● **INPUT MATERIAL**:
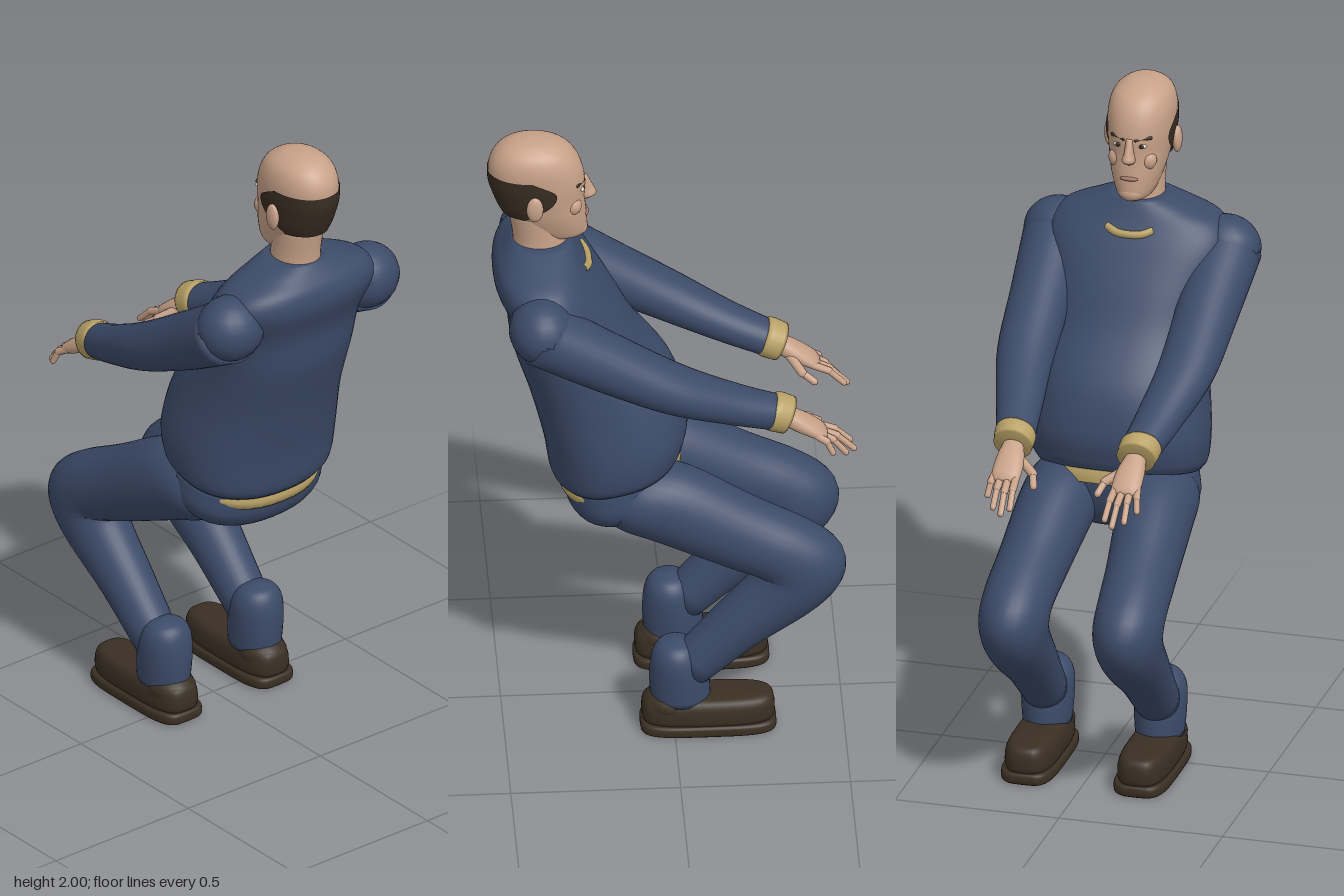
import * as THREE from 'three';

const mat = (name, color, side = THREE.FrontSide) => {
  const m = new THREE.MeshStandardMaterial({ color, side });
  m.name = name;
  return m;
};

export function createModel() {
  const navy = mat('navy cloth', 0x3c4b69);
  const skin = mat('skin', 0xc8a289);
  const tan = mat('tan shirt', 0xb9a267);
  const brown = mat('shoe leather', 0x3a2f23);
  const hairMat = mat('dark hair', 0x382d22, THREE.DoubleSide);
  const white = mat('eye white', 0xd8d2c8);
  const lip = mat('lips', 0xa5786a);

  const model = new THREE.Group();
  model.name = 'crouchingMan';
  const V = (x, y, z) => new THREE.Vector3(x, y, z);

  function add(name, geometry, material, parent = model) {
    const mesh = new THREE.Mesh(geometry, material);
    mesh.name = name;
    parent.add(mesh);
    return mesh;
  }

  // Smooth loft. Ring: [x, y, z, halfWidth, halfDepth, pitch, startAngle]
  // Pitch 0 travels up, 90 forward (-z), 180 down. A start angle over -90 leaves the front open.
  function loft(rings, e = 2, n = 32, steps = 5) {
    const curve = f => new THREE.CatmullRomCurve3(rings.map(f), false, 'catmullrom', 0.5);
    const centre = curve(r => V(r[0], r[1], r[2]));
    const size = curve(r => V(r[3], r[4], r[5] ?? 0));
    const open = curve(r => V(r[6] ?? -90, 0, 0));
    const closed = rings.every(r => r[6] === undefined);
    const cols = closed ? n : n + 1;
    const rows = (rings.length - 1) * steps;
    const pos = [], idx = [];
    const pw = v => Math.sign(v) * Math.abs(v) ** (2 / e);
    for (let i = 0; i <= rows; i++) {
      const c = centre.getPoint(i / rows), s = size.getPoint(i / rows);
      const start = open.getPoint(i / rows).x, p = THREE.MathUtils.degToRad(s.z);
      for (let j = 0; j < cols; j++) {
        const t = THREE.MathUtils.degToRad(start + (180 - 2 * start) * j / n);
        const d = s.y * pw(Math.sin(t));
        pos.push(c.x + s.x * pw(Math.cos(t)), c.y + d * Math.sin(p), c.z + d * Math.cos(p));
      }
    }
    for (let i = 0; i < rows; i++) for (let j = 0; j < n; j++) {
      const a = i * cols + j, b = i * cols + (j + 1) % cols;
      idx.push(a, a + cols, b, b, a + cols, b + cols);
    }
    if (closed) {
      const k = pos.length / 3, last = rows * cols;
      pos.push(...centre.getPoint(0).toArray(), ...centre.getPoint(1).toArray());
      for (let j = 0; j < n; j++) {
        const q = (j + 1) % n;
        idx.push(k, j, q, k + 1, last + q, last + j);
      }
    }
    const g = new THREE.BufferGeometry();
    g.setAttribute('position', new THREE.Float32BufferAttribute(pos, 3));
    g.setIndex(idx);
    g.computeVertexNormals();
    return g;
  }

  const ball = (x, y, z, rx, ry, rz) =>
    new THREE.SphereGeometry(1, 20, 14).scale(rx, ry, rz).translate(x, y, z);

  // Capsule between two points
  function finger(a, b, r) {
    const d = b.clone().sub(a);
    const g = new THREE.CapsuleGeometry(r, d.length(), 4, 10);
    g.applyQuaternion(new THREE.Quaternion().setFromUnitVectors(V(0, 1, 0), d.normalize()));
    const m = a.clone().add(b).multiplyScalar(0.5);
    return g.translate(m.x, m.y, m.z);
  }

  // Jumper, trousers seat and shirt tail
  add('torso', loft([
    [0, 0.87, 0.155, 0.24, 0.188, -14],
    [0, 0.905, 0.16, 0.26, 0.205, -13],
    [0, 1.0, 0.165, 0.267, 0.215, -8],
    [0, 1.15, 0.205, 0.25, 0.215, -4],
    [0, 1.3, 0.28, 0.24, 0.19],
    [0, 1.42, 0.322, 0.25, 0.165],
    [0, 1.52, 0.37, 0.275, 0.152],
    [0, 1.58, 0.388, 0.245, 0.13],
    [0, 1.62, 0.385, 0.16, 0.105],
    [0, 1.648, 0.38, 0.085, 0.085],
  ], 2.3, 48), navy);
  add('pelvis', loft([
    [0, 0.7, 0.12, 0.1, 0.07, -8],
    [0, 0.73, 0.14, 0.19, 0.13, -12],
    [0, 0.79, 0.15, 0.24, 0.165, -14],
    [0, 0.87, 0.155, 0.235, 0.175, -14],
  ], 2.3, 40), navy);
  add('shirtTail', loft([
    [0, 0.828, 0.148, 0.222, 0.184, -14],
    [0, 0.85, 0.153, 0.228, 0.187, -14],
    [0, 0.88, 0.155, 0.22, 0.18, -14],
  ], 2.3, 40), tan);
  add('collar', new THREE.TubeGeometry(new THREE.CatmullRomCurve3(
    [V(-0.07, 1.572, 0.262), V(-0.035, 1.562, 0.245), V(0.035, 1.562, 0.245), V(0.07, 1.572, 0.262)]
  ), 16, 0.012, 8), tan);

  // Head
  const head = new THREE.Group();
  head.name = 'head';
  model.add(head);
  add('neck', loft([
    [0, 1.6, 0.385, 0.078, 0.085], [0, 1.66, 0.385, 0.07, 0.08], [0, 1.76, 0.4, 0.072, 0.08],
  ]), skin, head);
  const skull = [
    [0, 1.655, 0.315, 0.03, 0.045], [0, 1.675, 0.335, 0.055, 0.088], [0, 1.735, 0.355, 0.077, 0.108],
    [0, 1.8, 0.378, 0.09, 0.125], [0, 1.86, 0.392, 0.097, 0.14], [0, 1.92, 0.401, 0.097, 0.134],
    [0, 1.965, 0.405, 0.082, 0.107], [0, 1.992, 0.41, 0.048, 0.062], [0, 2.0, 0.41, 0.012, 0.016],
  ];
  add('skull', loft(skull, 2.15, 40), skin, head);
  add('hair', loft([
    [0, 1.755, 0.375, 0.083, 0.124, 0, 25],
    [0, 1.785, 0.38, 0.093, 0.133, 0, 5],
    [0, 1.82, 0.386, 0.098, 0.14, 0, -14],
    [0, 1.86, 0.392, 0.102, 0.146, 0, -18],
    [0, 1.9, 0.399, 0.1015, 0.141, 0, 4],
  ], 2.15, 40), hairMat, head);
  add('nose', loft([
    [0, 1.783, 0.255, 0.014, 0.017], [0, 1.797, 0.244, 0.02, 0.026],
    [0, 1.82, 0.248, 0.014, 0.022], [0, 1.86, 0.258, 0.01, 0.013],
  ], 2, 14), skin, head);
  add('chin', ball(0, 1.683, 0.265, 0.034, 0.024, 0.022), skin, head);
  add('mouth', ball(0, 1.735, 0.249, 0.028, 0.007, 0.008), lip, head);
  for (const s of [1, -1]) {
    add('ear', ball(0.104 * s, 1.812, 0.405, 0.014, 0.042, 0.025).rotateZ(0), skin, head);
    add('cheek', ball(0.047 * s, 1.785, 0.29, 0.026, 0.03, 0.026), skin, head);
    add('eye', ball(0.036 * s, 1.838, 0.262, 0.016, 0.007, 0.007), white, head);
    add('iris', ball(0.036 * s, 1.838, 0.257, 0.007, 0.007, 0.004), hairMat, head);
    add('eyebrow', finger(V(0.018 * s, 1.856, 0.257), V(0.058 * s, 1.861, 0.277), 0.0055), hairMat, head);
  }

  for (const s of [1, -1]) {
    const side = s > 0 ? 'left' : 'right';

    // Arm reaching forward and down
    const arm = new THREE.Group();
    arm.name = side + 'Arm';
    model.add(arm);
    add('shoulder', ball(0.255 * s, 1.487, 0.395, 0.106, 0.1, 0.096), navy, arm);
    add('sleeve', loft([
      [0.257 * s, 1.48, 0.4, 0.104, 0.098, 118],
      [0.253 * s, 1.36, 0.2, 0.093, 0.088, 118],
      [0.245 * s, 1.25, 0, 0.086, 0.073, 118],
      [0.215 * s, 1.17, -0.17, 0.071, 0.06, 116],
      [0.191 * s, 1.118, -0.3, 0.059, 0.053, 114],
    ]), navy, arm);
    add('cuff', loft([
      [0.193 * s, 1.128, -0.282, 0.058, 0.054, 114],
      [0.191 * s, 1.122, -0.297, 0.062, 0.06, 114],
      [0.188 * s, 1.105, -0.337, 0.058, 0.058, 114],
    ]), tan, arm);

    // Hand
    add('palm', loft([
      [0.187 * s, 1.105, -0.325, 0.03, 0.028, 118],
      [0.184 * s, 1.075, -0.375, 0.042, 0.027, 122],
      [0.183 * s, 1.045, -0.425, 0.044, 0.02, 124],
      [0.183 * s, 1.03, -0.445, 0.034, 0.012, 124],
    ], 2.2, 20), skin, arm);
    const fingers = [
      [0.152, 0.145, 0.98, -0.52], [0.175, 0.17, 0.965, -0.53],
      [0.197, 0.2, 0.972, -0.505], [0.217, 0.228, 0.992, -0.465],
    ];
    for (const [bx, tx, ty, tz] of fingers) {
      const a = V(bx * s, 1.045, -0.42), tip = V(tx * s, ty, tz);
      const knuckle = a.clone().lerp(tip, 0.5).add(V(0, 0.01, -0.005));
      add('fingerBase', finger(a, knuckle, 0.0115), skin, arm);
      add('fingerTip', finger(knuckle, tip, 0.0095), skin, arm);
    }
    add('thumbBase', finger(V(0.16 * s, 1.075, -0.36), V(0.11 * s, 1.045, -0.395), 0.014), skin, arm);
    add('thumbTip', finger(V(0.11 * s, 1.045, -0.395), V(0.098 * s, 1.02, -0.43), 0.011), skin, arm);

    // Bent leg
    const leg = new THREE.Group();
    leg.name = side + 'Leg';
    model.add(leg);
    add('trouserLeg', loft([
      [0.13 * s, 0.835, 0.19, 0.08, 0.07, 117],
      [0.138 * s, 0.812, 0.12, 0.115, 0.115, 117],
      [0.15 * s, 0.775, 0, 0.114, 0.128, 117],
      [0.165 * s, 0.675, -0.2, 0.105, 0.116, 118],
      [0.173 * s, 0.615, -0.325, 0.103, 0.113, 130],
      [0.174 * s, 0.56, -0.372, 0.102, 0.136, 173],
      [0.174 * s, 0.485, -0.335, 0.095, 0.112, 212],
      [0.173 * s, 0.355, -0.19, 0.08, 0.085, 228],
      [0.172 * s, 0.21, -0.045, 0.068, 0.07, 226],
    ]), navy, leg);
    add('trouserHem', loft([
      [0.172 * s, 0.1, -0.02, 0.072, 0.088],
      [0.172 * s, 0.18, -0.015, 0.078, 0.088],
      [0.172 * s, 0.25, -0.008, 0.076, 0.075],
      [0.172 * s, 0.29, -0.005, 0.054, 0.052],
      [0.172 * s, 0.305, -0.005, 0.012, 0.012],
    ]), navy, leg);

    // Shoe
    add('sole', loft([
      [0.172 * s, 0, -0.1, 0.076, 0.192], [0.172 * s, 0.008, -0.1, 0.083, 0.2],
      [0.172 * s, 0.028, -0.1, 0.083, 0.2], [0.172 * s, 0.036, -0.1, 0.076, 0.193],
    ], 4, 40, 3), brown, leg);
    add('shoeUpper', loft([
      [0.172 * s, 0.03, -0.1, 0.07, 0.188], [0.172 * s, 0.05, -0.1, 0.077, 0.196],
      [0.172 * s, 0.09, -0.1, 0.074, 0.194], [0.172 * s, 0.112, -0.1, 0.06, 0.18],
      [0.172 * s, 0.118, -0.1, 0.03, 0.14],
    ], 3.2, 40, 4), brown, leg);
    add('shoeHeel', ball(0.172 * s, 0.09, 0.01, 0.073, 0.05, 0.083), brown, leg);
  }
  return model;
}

--

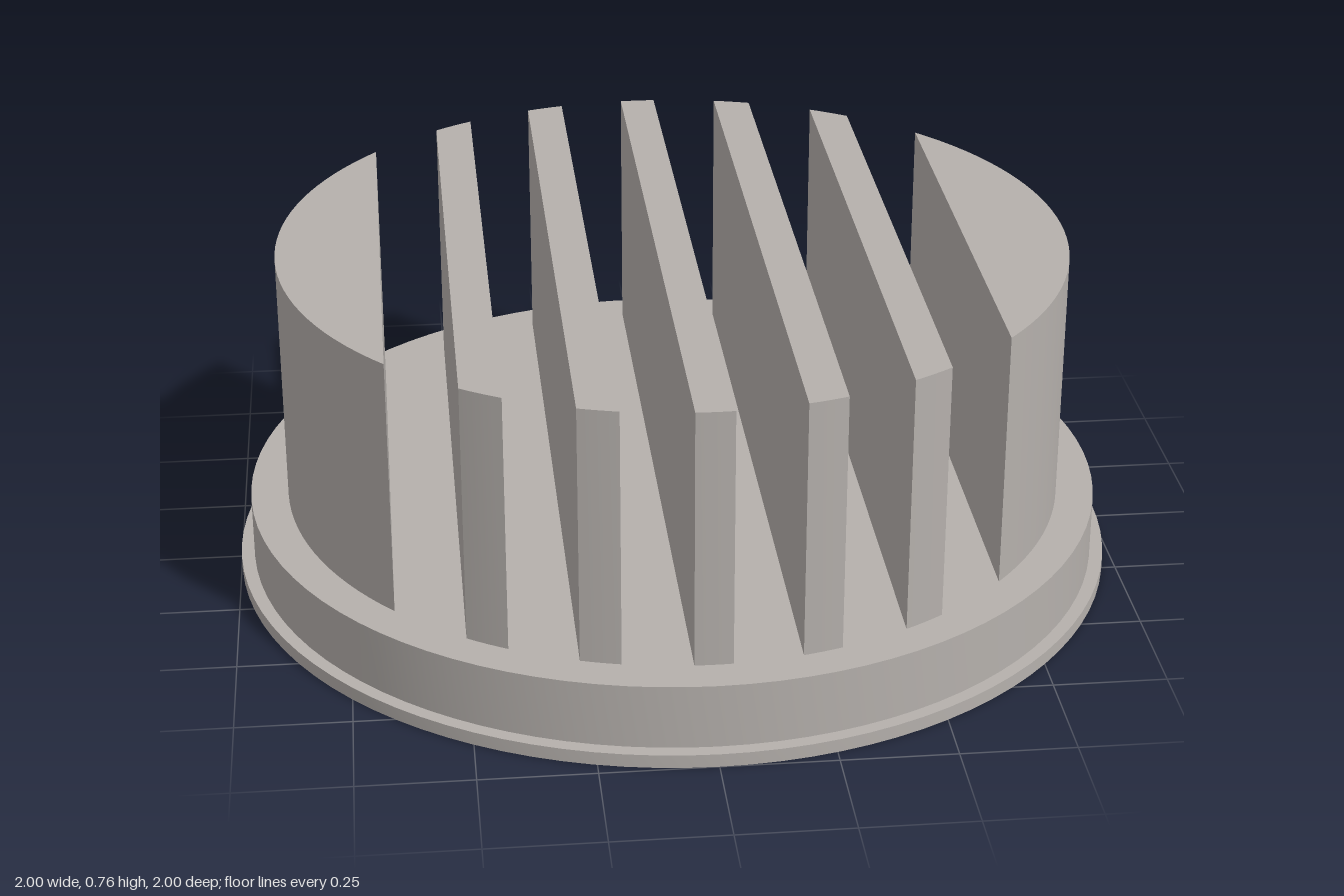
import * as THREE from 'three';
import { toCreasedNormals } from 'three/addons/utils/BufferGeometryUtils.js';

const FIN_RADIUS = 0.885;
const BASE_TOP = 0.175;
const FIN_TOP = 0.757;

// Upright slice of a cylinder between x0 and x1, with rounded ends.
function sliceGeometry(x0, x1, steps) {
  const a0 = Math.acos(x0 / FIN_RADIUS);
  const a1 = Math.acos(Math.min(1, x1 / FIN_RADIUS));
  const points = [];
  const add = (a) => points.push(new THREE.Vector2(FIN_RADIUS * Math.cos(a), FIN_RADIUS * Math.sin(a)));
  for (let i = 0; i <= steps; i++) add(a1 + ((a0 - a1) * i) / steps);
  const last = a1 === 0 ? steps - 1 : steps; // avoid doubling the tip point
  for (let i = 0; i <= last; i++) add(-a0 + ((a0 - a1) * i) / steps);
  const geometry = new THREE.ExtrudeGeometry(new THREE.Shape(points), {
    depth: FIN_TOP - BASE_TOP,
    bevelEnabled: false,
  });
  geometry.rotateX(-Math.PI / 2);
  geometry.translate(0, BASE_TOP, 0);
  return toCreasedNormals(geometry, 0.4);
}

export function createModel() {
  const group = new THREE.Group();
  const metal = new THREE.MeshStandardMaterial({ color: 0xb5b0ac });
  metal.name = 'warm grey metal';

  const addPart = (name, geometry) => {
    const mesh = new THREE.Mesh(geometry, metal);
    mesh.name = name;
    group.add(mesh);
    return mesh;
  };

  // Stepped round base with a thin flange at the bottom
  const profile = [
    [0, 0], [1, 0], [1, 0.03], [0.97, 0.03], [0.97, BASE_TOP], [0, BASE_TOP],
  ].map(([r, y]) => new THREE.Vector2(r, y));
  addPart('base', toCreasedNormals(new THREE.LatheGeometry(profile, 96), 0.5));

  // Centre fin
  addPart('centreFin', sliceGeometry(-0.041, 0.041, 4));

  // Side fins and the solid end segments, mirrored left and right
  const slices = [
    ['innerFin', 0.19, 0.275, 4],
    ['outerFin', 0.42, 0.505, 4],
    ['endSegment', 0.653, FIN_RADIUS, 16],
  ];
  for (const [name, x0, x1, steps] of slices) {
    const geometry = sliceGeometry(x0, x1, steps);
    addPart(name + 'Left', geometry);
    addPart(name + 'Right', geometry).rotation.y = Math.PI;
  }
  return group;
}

● **YOUR INSTRUCTIONS**:
Extract the lines of the preceding material that run from the line with "model.name = 'crouchingMan';" through the line with "const q = (j + 1) % n;", inclusive, reproducing them exactly and adding nothing.

● **TASK RESULT**:
  model.name = 'crouchingMan';
  const V = (x, y, z) => new THREE.Vector3(x, y, z);

  function add(name, geometry, material, parent = model) {
    const mesh = new THREE.Mesh(geometry, material);
    mesh.name = name;
    parent.add(mesh);
    return mesh;
  }

  // Smooth loft. Ring: [x, y, z, halfWidth, halfDepth, pitch, startAngle]
  // Pitch 0 travels up, 90 forward (-z), 180 down. A start angle over -90 leaves the front open.
  function loft(rings, e = 2, n = 32, steps = 5) {
    const curve = f => new THREE.CatmullRomCurve3(rings.map(f), false, 'catmullrom', 0.5);
    const centre = curve(r => V(r[0], r[1], r[2]));
    const size = curve(r => V(r[3], r[4], r[5] ?? 0));
    const open = curve(r => V(r[6] ?? -90, 0, 0));
    const closed = rings.every(r => r[6] === undefined);
    const cols = closed ? n : n + 1;
    const rows = (rings.length - 1) * steps;
    const pos = [], idx = [];
    const pw = v => Math.sign(v) * Math.abs(v) ** (2 / e);
    for (let i = 0; i <= rows; i++) {
      const c = centre.getPoint(i / rows), s = size.getPoint(i / rows);
      const start = open.getPoint(i / rows).x, p = THREE.MathUtils.degToRad(s.z);
      for (let j = 0; j < cols; j++) {
        const t = THREE.MathUtils.degToRad(start + (180 - 2 * start) * j / n);
        const d = s.y * pw(Math.sin(t));
        pos.push(c.x + s.x * pw(Math.cos(t)), c.y + d * Math.sin(p), c.z + d * Math.cos(p));
      }
    }
    for (let i = 0; i < rows; i++) for (let j = 0; j < n; j++) {
      const a = i * cols + j, b = i * cols + (j + 1) % cols;
      idx.push(a, a + cols, b, b, a + cols, b + cols);
    }
    if (closed) {
      const k = pos.length / 3, last = rows * cols;
      pos.push(...centre.getPoint(0).toArray(), ...centre.getPoint(1).toArray());
      for (let j = 0; j < n; j++) {
        const q = (j + 1) % n;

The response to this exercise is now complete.